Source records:
-------------------------

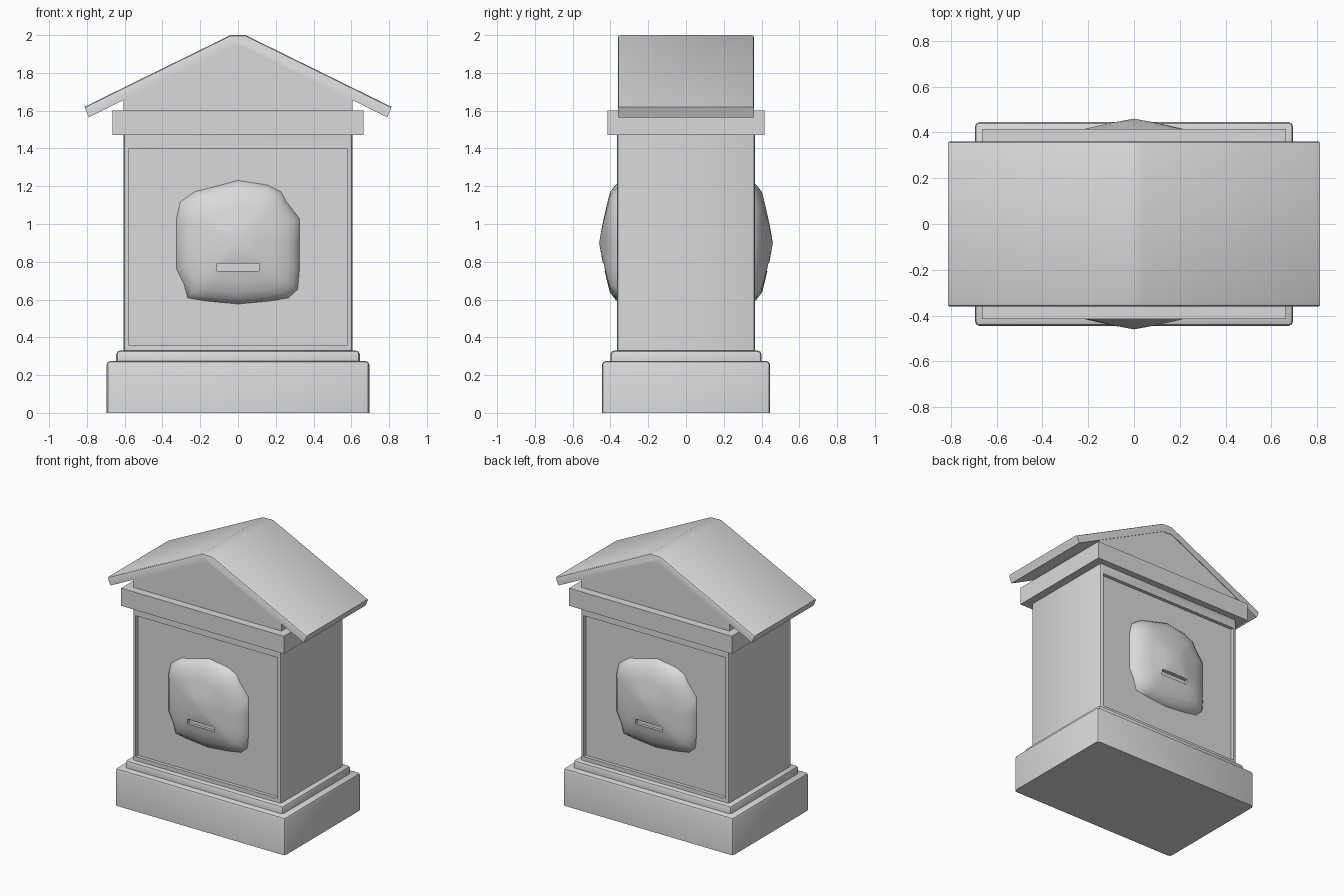
import bpy, bmesh, math
from mathutils import Matrix

if "Cube" in bpy.data.objects:
    bpy.data.objects.remove(bpy.data.objects["Cube"], do_unlink=True)

stone = bpy.data.materials.new("pale_stone")
stone.use_nodes = True
stone.diffuse_color = (0.7, 0.7, 0.7, 1)
stone.node_tree.nodes["Principled BSDF"].inputs["Base Color"].default_value = (0.7, 0.7, 0.7, 1)


def finish(bm, name, angle=35):
    bmesh.ops.recalc_face_normals(bm, faces=bm.faces[:])
    mesh = bpy.data.meshes.new(name)
    bm.to_mesh(mesh)
    bm.free()
    mesh.materials.append(stone)
    ob = bpy.data.objects.new(name, mesh)
    bpy.context.collection.objects.link(ob)
    bpy.ops.object.select_all(action='DESELECT')
    ob.select_set(True)
    bpy.context.view_layer.objects.active = ob
    bpy.ops.object.shade_smooth_by_angle(angle=math.radians(angle))
    return ob


def block(hx, hy, z0, z1):
    bm = bmesh.new()
    bmesh.ops.create_cube(bm, size=1, matrix=Matrix.Translation((0, 0, (z0 + z1) / 2))
                          @ Matrix.Diagonal((2 * hx, 2 * hy, z1 - z0, 1)))
    return bm


def round_edges(bm, width, keep):
    edges = [e for e in bm.edges if keep(e)]
    bmesh.ops.bevel(bm, geom=edges, offset=width, segments=2, profile=0.5, affect='EDGES')


def upright(e):
    return abs(e.verts[0].co.z - e.verts[1].co.z) > 0.01


def prism(profile, hy):
    bm = bmesh.new()
    face = bm.faces.new([bm.verts.new((x, -hy, z)) for x, z in profile])
    out = bmesh.ops.extrude_face_region(bm, geom=[face])
    bmesh.ops.translate(bm, vec=(0, 2 * hy, 0),
                        verts=[v for v in out["geom"] if isinstance(v, bmesh.types.BMVert)])
    return bm


# Stepped base, rounded except along the underside
for name, hx, hy, z0, z1 in (("plinth", 0.695, 0.445, 0, 0.275),
                             ("plinth_step", 0.645, 0.4, 0.275, 0.33)):
    bm = block(hx, hy, z0, z1)
    round_edges(bm, 0.02, lambda e: max(v.co.z for v in e.verts) > z0 + 0.01)
    finish(bm, name)

# Main body with a sunk panel front and back
bm = block(0.605, 0.365, 0.33, 1.5)
round_edges(bm, 0.015, upright)
bm.normal_update()
for face in [f for f in bm.faces if abs(f.normal.y) > 0.99]:
    side = 1 if face.normal.y > 0 else -1
    inner = bmesh.ops.extrude_discrete_faces(bm, faces=[face])["faces"][0]
    # Frame first, then the sunk floor of the panel
    bmesh.ops.inset_individual(bm, faces=[inner], thickness=0.01)
    for v in inner.verts:
        v.co.x = math.copysign(0.58, v.co.x)
        v.co.z = 1.4 if v.co.z > 0.9 else 0.36
    floor = bmesh.ops.extrude_face_region(bm, geom=[inner])
    for v in floor["geom"]:
        if isinstance(v, bmesh.types.BMVert):
            v.co.y -= side * 0.025
    bmesh.ops.delete(bm, geom=[inner], context='FACES')
bmesh.ops.remove_doubles(bm, verts=bm.verts[:], dist=0.0005)
finish(bm, "body")

# Cornice and gable
finish(block(0.665, 0.415, 1.47, 1.6), "cornice")
finish(prism([(-0.605, 1.58), (0.605, 1.58), (0.605, 1.68), (0, 1.97), (-0.605, 1.68)], 0.357), "gable")

# Pitched roof slab with softened upper edges
half = [(0.04, 2.0), (0.813, 1.62), (0.79, 1.565), (0.04, 1.935)]
roof = half + [(-x, z) for x, z in reversed(half)]
bm = prism(roof, 0.361)
round_edges(bm, 0.015, lambda e: len(e.link_faces) == 2 and
            all(v.co.z > 1.6 for v in e.verts) and
            abs(e.verts[0].co.y - e.verts[1].co.y) < 0.01 and
            sum(v.co.z + 0.49 * abs(v.co.x) for v in e.verts) > 3.99)
finish(bm, "roof")

# Worn boss: outline rings shrinking towards a central point, with a carved slot
outline = [(0, 1.235), (0.16, 1.21), (0.23, 1.175), (0.26, 1.12), (0.33, 1.03),
           (0.33, 0.9), (0.33, 0.76), (0.32, 0.65), (0.27, 0.605), (0.17, 0.588),
           (0, 0.572), (-0.17, 0.588), (-0.27, 0.605), (-0.29, 0.68), (-0.33, 0.76),
           (-0.33, 0.9), (-0.33, 1.03), (-0.31, 1.12), (-0.23, 1.175), (-0.15, 1.195)]
rings = [(1, 0.32), (0.98, 0.35), (0.91, 0.375), (0.8, 0.403), (0.58, 0.421), (0.3, 0.442)]


def boss(name, turn):
    bm = bmesh.new()
    loops = [[bm.verts.new((x * s, -y, 0.9 + (z - 0.9) * s)) for x, z in outline]
             for s, y in rings]
    n = len(outline)
    for a, b in zip(loops, loops[1:]):
        for i in range(n):
            j = (i + 1) % n
            bm.faces.new((a[i], a[j], b[j], b[i]))
    tip = bm.verts.new((0, -0.46, 0.9))
    for i in range(n):
        bm.faces.new((loops[-1][i], loops[-1][(i + 1) % n], tip))
    bm.faces.new(loops[0])
    bmesh.ops.transform(bm, matrix=turn, verts=bm.verts[:])
    ob = finish(bm, name, 50)

    bm = block(0.11, 0.05, 0.752, 0.79)
    bmesh.ops.transform(bm, matrix=turn @ Matrix.Translation((0, -0.46, 0)), verts=bm.verts[:])
    cutter = finish(bm, name + "_slot_cutter")
    cutter.hide_render = True
    bpy.context.view_layer.objects.active = ob
    mod = ob.modifiers.new("slot", 'BOOLEAN')
    mod.operation = 'DIFFERENCE'
    mod.object = cutter
    mod.solver = 'EXACT'
    # Apply the cut before smoothing so the slot edges stay crisp
    bpy.ops.object.select_all(action='DESELECT')
    ob.select_set(True)
    bpy.ops.object.modifier_apply(modifier="slot")
    bpy.data.objects.remove(cutter, do_unlink=True)
    bpy.ops.object.shade_smooth_by_angle(angle=math.radians(50))


boss("front_boss", Matrix.Identity(4))
boss("back_boss", Matrix.Rotation(math.pi, 4, 'Z'))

-------------------------

* [THE TASK]: Only the text of the records belongs in the answer; reproduce it verbatim, with no pictures.

* [ANSWER SECTION]:
import bpy, bmesh, math
from mathutils import Matrix

if "Cube" in bpy.data.objects:
    bpy.data.objects.remove(bpy.data.objects["Cube"], do_unlink=True)

stone = bpy.data.materials.new("pale_stone")
stone.use_nodes = True
stone.diffuse_color = (0.7, 0.7, 0.7, 1)
stone.node_tree.nodes["Principled BSDF"].inputs["Base Color"].default_value = (0.7, 0.7, 0.7, 1)


def finish(bm, name, angle=35):
    bmesh.ops.recalc_face_normals(bm, faces=bm.faces[:])
    mesh = bpy.data.meshes.new(name)
    bm.to_mesh(mesh)
    bm.free()
    mesh.materials.append(stone)
    ob = bpy.data.objects.new(name, mesh)
    bpy.context.collection.objects.link(ob)
    bpy.ops.object.select_all(action='DESELECT')
    ob.select_set(True)
    bpy.context.view_layer.objects.active = ob
    bpy.ops.object.shade_smooth_by_angle(angle=math.radians(angle))
    return ob


def block(hx, hy, z0, z1):
    bm = bmesh.new()
    bmesh.ops.create_cube(bm, size=1, matrix=Matrix.Translation((0, 0, (z0 + z1) / 2))
                          @ Matrix.Diagonal((2 * hx, 2 * hy, z1 - z0, 1)))
    return bm


def round_edges(bm, width, keep):
    edges = [e for e in bm.edges if keep(e)]
    bmesh.ops.bevel(bm, geom=edges, offset=width, segments=2, profile=0.5, affect='EDGES')


def upright(e):
    return abs(e.verts[0].co.z - e.verts[1].co.z) > 0.01


def prism(profile, hy):
    bm = bmesh.new()
    face = bm.faces.new([bm.verts.new((x, -hy, z)) for x, z in profile])
    out = bmesh.ops.extrude_face_region(bm, geom=[face])
    bmesh.ops.translate(bm, vec=(0, 2 * hy, 0),
                        verts=[v for v in out["geom"] if isinstance(v, bmesh.types.BMVert)])
    return bm


# Stepped base, rounded except along the underside
for name, hx, hy, z0, z1 in (("plinth", 0.695, 0.445, 0, 0.275),
                             ("plinth_step", 0.645, 0.4, 0.275, 0.33)):
    bm = block(hx, hy, z0, z1)
    round_edges(bm, 0.02, lambda e: max(v.co.z for v in e.verts) > z0 + 0.01)
    finish(bm, name)

# Main body with a sunk panel front and back
bm = block(0.605, 0.365, 0.33, 1.5)
round_edges(bm, 0.015, upright)
bm.normal_update()
for face in [f for f in bm.faces if abs(f.normal.y) > 0.99]:
    side = 1 if face.normal.y > 0 else -1
    inner = bmesh.ops.extrude_discrete_faces(bm, faces=[face])["faces"][0]
    # Frame first, then the sunk floor of the panel
    bmesh.ops.inset_individual(bm, faces=[inner], thickness=0.01)
    for v in inner.verts:
        v.co.x = math.copysign(0.58, v.co.x)
        v.co.z = 1.4 if v.co.z > 0.9 else 0.36
    floor = bmesh.ops.extrude_face_region(bm, geom=[inner])
    for v in floor["geom"]:
        if isinstance(v, bmesh.types.BMVert):
            v.co.y -= side * 0.025
    bmesh.ops.delete(bm, geom=[inner], context='FACES')
bmesh.ops.remove_doubles(bm, verts=bm.verts[:], dist=0.0005)
finish(bm, "body")

# Cornice and gable
finish(block(0.665, 0.415, 1.47, 1.6), "cornice")
finish(prism([(-0.605, 1.58), (0.605, 1.58), (0.605, 1.68), (0, 1.97), (-0.605, 1.68)], 0.357), "gable")

# Pitched roof slab with softened upper edges
half = [(0.04, 2.0), (0.813, 1.62), (0.79, 1.565), (0.04, 1.935)]
roof = half + [(-x, z) for x, z in reversed(half)]
bm = prism(roof, 0.361)
round_edges(bm, 0.015, lambda e: len(e.link_faces) == 2 and
            all(v.co.z > 1.6 for v in e.verts) and
            abs(e.verts[0].co.y - e.verts[1].co.y) < 0.01 and
            sum(v.co.z + 0.49 * abs(v.co.x) for v in e.verts) > 3.99)
finish(bm, "roof")

# Worn boss: outline rings shrinking towards a central point, with a carved slot
outline = [(0, 1.235), (0.16, 1.21), (0.23, 1.175), (0.26, 1.12), (0.33, 1.03),
           (0.33, 0.9), (0.33, 0.76), (0.32, 0.65), (0.27, 0.605), (0.17, 0.588),
           (0, 0.572), (-0.17, 0.588), (-0.27, 0.605), (-0.29, 0.68), (-0.33, 0.76),
           (-0.33, 0.9), (-0.33, 1.03), (-0.31, 1.12), (-0.23, 1.175), (-0.15, 1.195)]
rings = [(1, 0.32), (0.98, 0.35), (0.91, 0.375), (0.8, 0.403), (0.58, 0.421), (0.3, 0.442)]


def boss(name, turn):
    bm = bmesh.new()
    loops = [[bm.verts.new((x * s, -y, 0.9 + (z - 0.9) * s)) for x, z in outline]
             for s, y in rings]
    n = len(outline)
    for a, b in zip(loops, loops[1:]):
        for i in range(n):
            j = (i + 1) % n
            bm.faces.new((a[i], a[j], b[j], b[i]))
    tip = bm.verts.new((0, -0.46, 0.9))
    for i in range(n):
        bm.faces.new((loops[-1][i], loops[-1][(i + 1) % n], tip))
    bm.faces.new(loops[0])
    bmesh.ops.transform(bm, matrix=turn, verts=bm.verts[:])
    ob = finish(bm, name, 50)

    bm = block(0.11, 0.05, 0.752, 0.79)
    bmesh.ops.transform(bm, matrix=turn @ Matrix.Translation((0, -0.46, 0)), verts=bm.verts[:])
    cutter = finish(bm, name + "_slot_cutter")
    cutter.hide_render = True
    bpy.context.view_layer.objects.active = ob
    mod = ob.modifiers.new("slot", 'BOOLEAN')
    mod.operation = 'DIFFERENCE'
    mod.object = cutter
    mod.solver = 'EXACT'
    # Apply the cut before smoothing so the slot edges stay crisp
    bpy.ops.object.select_all(action='DESELECT')
    ob.select_set(True)
    bpy.ops.object.modifier_apply(modifier="slot")
    bpy.data.objects.remove(cutter, do_unlink=True)
    bpy.ops.object.shade_smooth_by_angle(angle=math.radians(50))


boss("front_boss", Matrix.Identity(4))
boss("back_boss", Matrix.Rotation(math.pi, 4, 'Z'))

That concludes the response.